Did it fall out of popularity because of fashion? That same range of years was an incredibly turbulent time for the Sheffield cutlery trade, during which there was an explosion of independent little masters. Were these excellent razors produced by the independents and associated with poor quality goods? All that I've shaved with have been superb. Or did the style fall out of fashion because so many workers were turned out and didn't have access to the tooling and equipment required to make the specialized shapes? Grinding wheels were often modified for particular shapes.

The workers said they could identify the work of individual tradesmen by characteristic elements of design or marks. That knowledge is all lost now, as are the names of most of the tradesmen and little mesters.

Their work lives on.

  1. "Razor steel, on the other hand, which has to take the keenest edge of any cutting instrument, and is consequently hard and brittle, must possess also an absolute uniformity of temper, and be susceptible of a high polish. Such a steel is produced by the crucible melting process... The material for these finer qualities is derived almost exclusively from imported iron, the best known being obtained from Sweden and converted into steel in Sheffield by the process of "cementation." This Swedish iron is a metal of singular purity which has lost most of its carbon in the operations of puddling and rolling into bars, by which it has been prepared for export." -- from Godfrey Isaac Howard Lloyd's The Cutlery Trades. 

  2. Buildings that housed the grinders were called wheels, the individual rooms were hulls. 

  3. The seat positioned over the trough which the grinder sat on to do work. 

  4. a type of brass hammered very thin 

  5. called a double-o due to the shape which had a circle within a circle 

  6. "Employers naturally wish to attract the best and steadiest workmen as in-workers; hence, as a rule, the conditions as to the deductions and supply of work are more favourable within the factory gates than outside. Not only is the employer virtually compelled to find work for his in-workers if they cannot otherwise secure it, but he also naturally dislikes seeing a rival manufacturer's work brought on to his premises for execution, though this the in-worker has, of course, a right to do if he is paying rent and is not supplied with work." -- from Godfrey Isaac Howard Lloyd's The Cutlery Trades. 

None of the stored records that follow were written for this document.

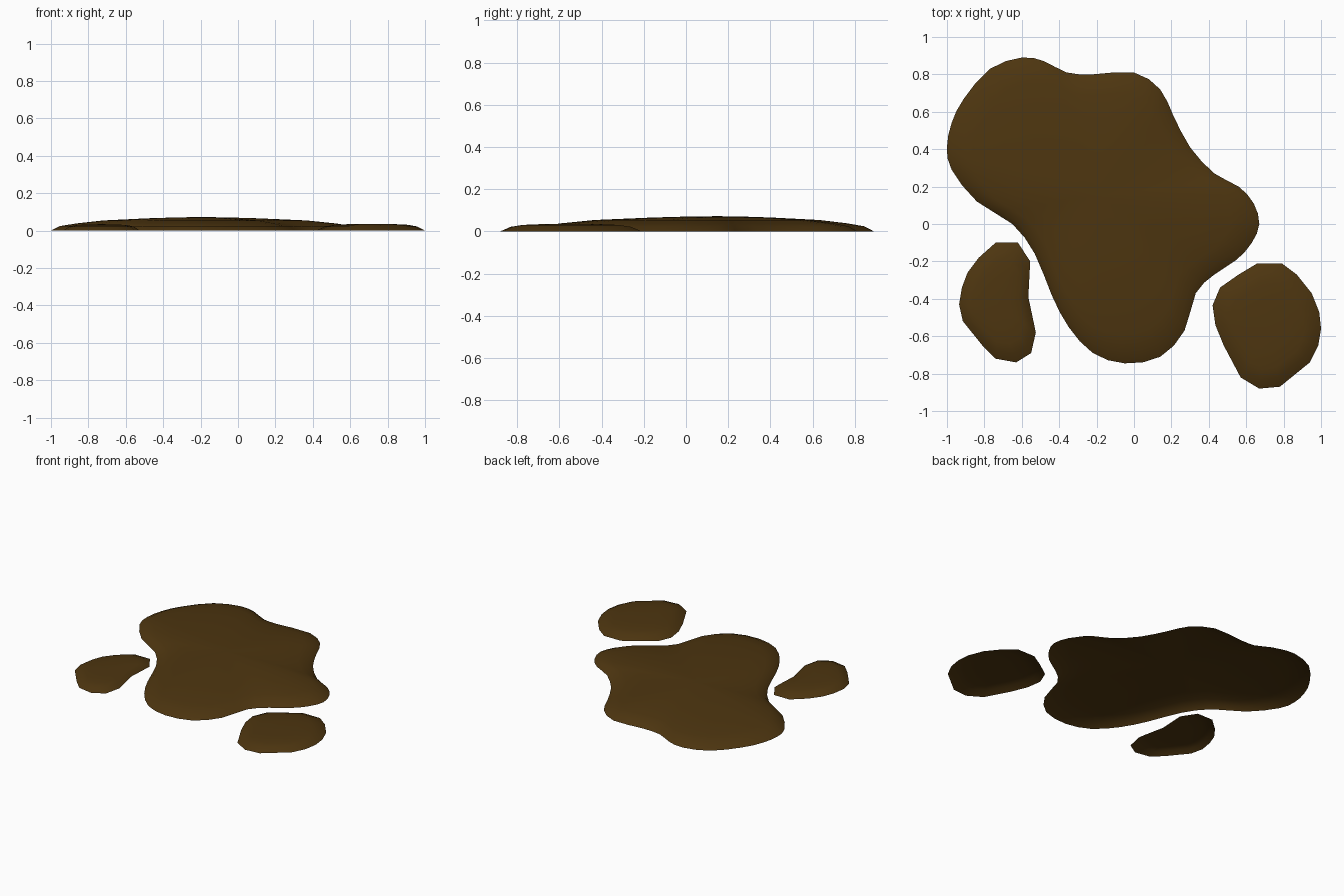
import bpy
from mathutils import Vector

if "Cube" in bpy.data.objects:
    bpy.data.objects.remove(bpy.data.objects["Cube"])

mud = bpy.data.materials.new("mud_brown")
mud.diffuse_color = (0.075, 0.036, 0.005, 1)
mud.use_nodes = True
mud.node_tree.nodes["Principled BSDF"].inputs["Base Color"].default_value = mud.diffuse_color


def smooth_loop(points, steps):
    """Closed Catmull-Rom curve through the outline points."""
    pts = [Vector(p) for p in points]
    n, out = len(pts), []
    for i in range(n):
        a, b, c, d = (pts[(i + k) % n] for k in (-1, 0, 1, 2))
        for s in range(steps):
            t = s / steps
            out.append(0.5 * (2 * b + (c - a) * t + (2 * a - 5 * b + 4 * c - d) * t ** 2
                              + (3 * b - a - 3 * c + d) * t ** 3))
    return out


def puddle(name, outline, centre, rings, height, steps):
    """Low dome: the outline shrinks towards the centre while rising."""
    loop = smooth_loop(outline, steps)
    c, n = Vector(centre), len(loop)
    verts, faces = [], []
    for scale, z in rings:
        for p in loop:
            q = c + (p - c) * scale
            verts.append((q.x, q.y, z * height))
    for r in range(len(rings) - 1):
        for i in range(n):
            j = (i + 1) % n
            faces.append((r * n + i, r * n + j, (r + 1) * n + j, (r + 1) * n + i))
    top, last = len(verts), (len(rings) - 1) * n
    verts.append((c.x, c.y, height))
    faces += [(last + i, last + (i + 1) % n, top) for i in range(n)]
    me = bpy.data.meshes.new(name)
    me.from_pydata(verts, [], faces)
    me.polygons.foreach_set("use_smooth", [True] * len(faces))
    me.materials.append(mud)
    ob = bpy.data.objects.new(name, me)
    bpy.context.collection.objects.link(ob)


# outlines run counter-clockwise seen from above
large = [(0.67, 0), (0.64, 0.11), (0.56, 0.2), (0.43, 0.27), (0.30, 0.41), (0.21, 0.58),
         (0.14, 0.72), (0, 0.81), (-0.22, 0.80), (-0.36, 0.81), (-0.48, 0.87), (-0.60, 0.89),
         (-0.77, 0.83), (-0.91, 0.67), (-0.975, 0.54), (-1, 0.41), (-0.975, 0.29),
         (-0.84, 0.12), (-0.65, 0), (-0.53, -0.16), (-0.44, -0.38), (-0.35, -0.55),
         (-0.22, -0.69), (-0.05, -0.745), (0.14, -0.71), (0.27, -0.57), (0.33, -0.37),
         (0.43, -0.27), (0.55, -0.19), (0.63, -0.1)]
left = [(-0.74, -0.1), (-0.83, -0.18), (-0.89, -0.26), (-0.92, -0.34), (-0.935, -0.43),
        (-0.915, -0.52), (-0.81, -0.65), (-0.74, -0.72), (-0.63, -0.74), (-0.55, -0.69),
        (-0.525, -0.58), (-0.565, -0.39), (-0.555, -0.2), (-0.62, -0.1)]
right = [(0.66, -0.21), (0.56, -0.27), (0.46, -0.34), (0.42, -0.435), (0.435, -0.54),
         (0.48, -0.65), (0.57, -0.82), (0.67, -0.88), (0.78, -0.87), (0.94, -0.74),
         (0.985, -0.65), (1, -0.56), (0.99, -0.47), (0.95, -0.37), (0.87, -0.27), (0.79, -0.21)]

large_rings = [(1, 0), (0.94, 0.33), (0.83, 0.53), (0.65, 0.75), (0.35, 0.91), (0.15, 0.98)]
small_rings = [(1, 0), (0.85, 0.6), (0.68, 0.85), (0.4, 0.96)]

puddle("large_puddle", large, (-0.2, 0.15), large_rings, 0.072, 2)
puddle("left_puddle", left, (-0.73, -0.43), small_rings, 0.034, 1)
puddle("right_puddle", right, (0.72, -0.55), small_rings, 0.036, 1)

  7. The trucking or stuffing system of payment saw employers paying workmen either partly or wholly in goods.
    "The factors and the stuffing system continued, notwithstanding, to flourish. The evil went on and was especially rampant, in its hoary vigour, in the first half of the nineteenth century. This 'Stuffing" had, in fact, been developed into an institution which, in spite of the gross iniquities possible under it, was not without its defenders. Under it every workman was expected to take part of his wages in goods -- cheese, tea, linen, and woollen cloth, and other articles. For this the master gave him a note of credit -- not to a regular grocer or draper, but to a factor, with whom he did business, who kept the goods for this traffic, and charged for them outrageous prices. By a repetition of this process the workman was fettered to his master by a constant debt; and the latter shared with the factor the profits of an enforced truck. It not unfrequently happened that a debt of £5, £10, or £20 was transferred with a desirable workman from one master to another." -- Robert Eadon Leader's History of the Company of Cutlers of Hallamshire, Volume I